[Collected data]
=== Begin Enclosure ===
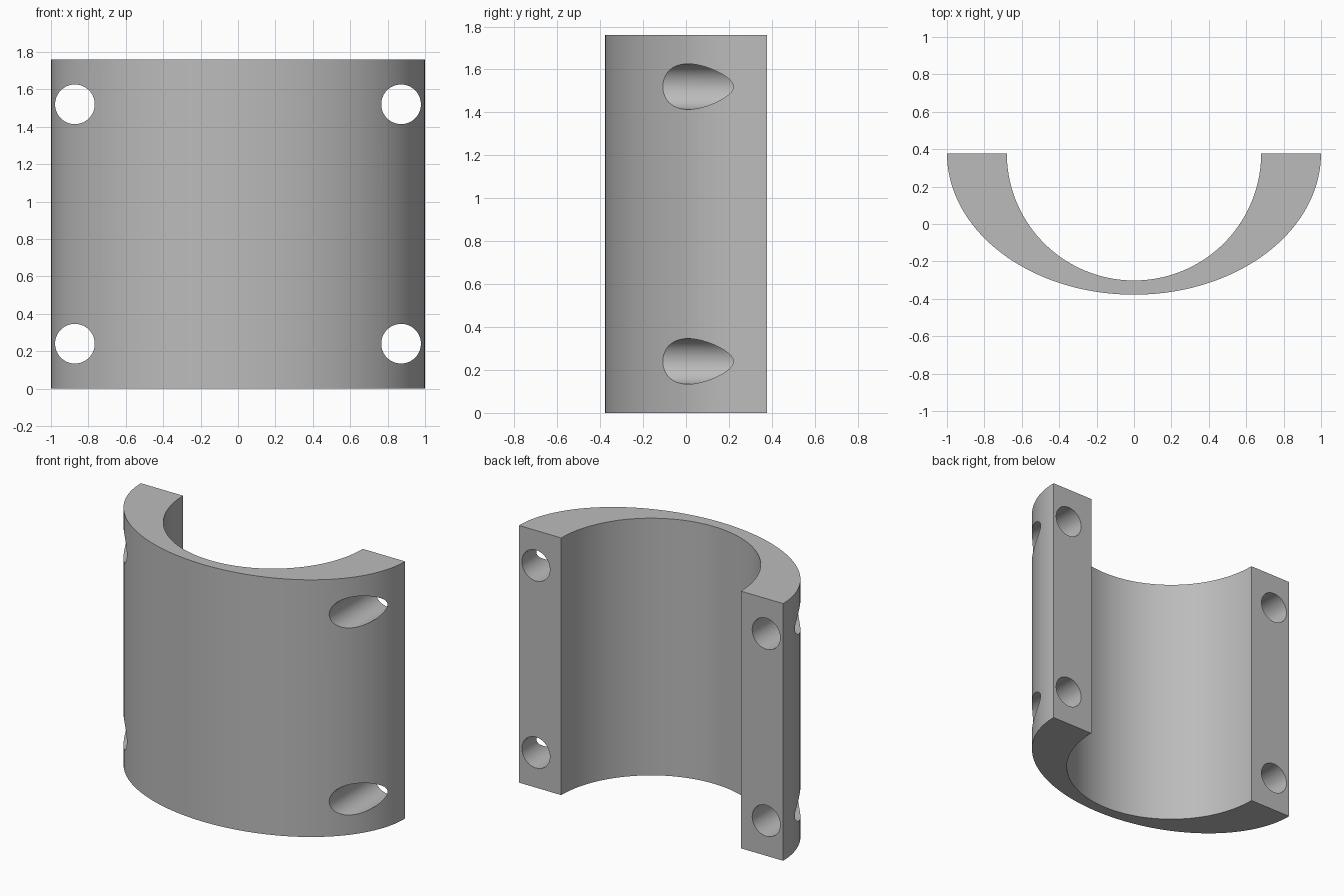
import bpy
import bmesh
from math import cos, sin, pi, radians

HEIGHT = 1.76
BACK_Y = 0.378
OUTER = (1.0, 0.756)
INNER = (0.68, 0.68)
HOLE_X, HOLE_R = 0.872, 0.106
HOLE_Z = (0.24, 1.52)
STEPS = 72

if "Cube" in bpy.data.objects:
    bpy.data.objects.remove(bpy.data.objects["Cube"])

grey = bpy.data.materials.new("plain_grey")
grey.use_nodes = True
colour = (0.5, 0.5, 0.5, 1)
grey.diffuse_color = colour
grey.node_tree.nodes["Principled BSDF"].inputs["Base Color"].default_value = colour


def half_arc(radii):
    """Half ellipse bulging to the front, from left to right."""
    return [(radii[0] * cos(pi * i / STEPS), BACK_Y - radii[1] * sin(pi * i / STEPS))
            for i in range(STEPS + 1)]


# Half shell: crescent profile extruded upward
bm = bmesh.new()
profile = half_arc(OUTER) + half_arc(INNER)[::-1]
face = bm.faces.new([bm.verts.new((x, y, 0)) for x, y in profile])
top = bmesh.ops.extrude_face_region(bm, geom=[face])["geom"]
bmesh.ops.translate(bm, vec=(0, 0, HEIGHT),
                    verts=[v for v in top if isinstance(v, bmesh.types.BMVert)])
bmesh.ops.recalc_face_normals(bm, faces=bm.faces)
mesh = bpy.data.meshes.new("half_shell")
bm.to_mesh(mesh)
bm.free()
shell = bpy.data.objects.new("half_shell", mesh)
bpy.context.collection.objects.link(shell)
mesh.materials.append(grey)

# Four bolt holes running front to back
cutters = []
for side in (-1, 1):
    for z in HOLE_Z:
        bpy.ops.mesh.primitive_cylinder_add(vertices=64, radius=HOLE_R, depth=2,
                                            location=(side * HOLE_X, 0, z),
                                            rotation=(pi / 2, 0, 0))
        cutter = bpy.context.object
        cutter.name = "bolt_hole_cutter"
        cutter.data.materials.append(grey)
        cut = shell.modifiers.new("bolt_hole", "BOOLEAN")
        cut.operation = "DIFFERENCE"
        cut.solver = "EXACT"
        cut.object = cutter
        cutters.append(cutter)

# Apply the cuts, then smooth the curved walls
bpy.ops.object.select_all(action="DESELECT")
shell.select_set(True)
bpy.context.view_layer.objects.active = shell
for name in [m.name for m in shell.modifiers]:
    bpy.ops.object.modifier_apply(modifier=name)
for cutter in cutters:
    bpy.data.objects.remove(cutter)
bpy.ops.object.shade_smooth_by_angle(angle=radians(20))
=== End Enclosure ===
EXERCISE REQUIREMENTS: Your answer must be the line containing "bpy.context.view_layer.objects.active = shell" through the last line above, copied exactly, with nothing added.

WRITTEN SOLUTION:
bpy.context.view_layer.objects.active = shell
for name in [m.name for m in shell.modifiers]:
    bpy.ops.object.modifier_apply(modifier=name)
for cutter in cutters:
    bpy.data.objects.remove(cutter)
bpy.ops.object.shade_smooth_by_angle(angle=radians(20))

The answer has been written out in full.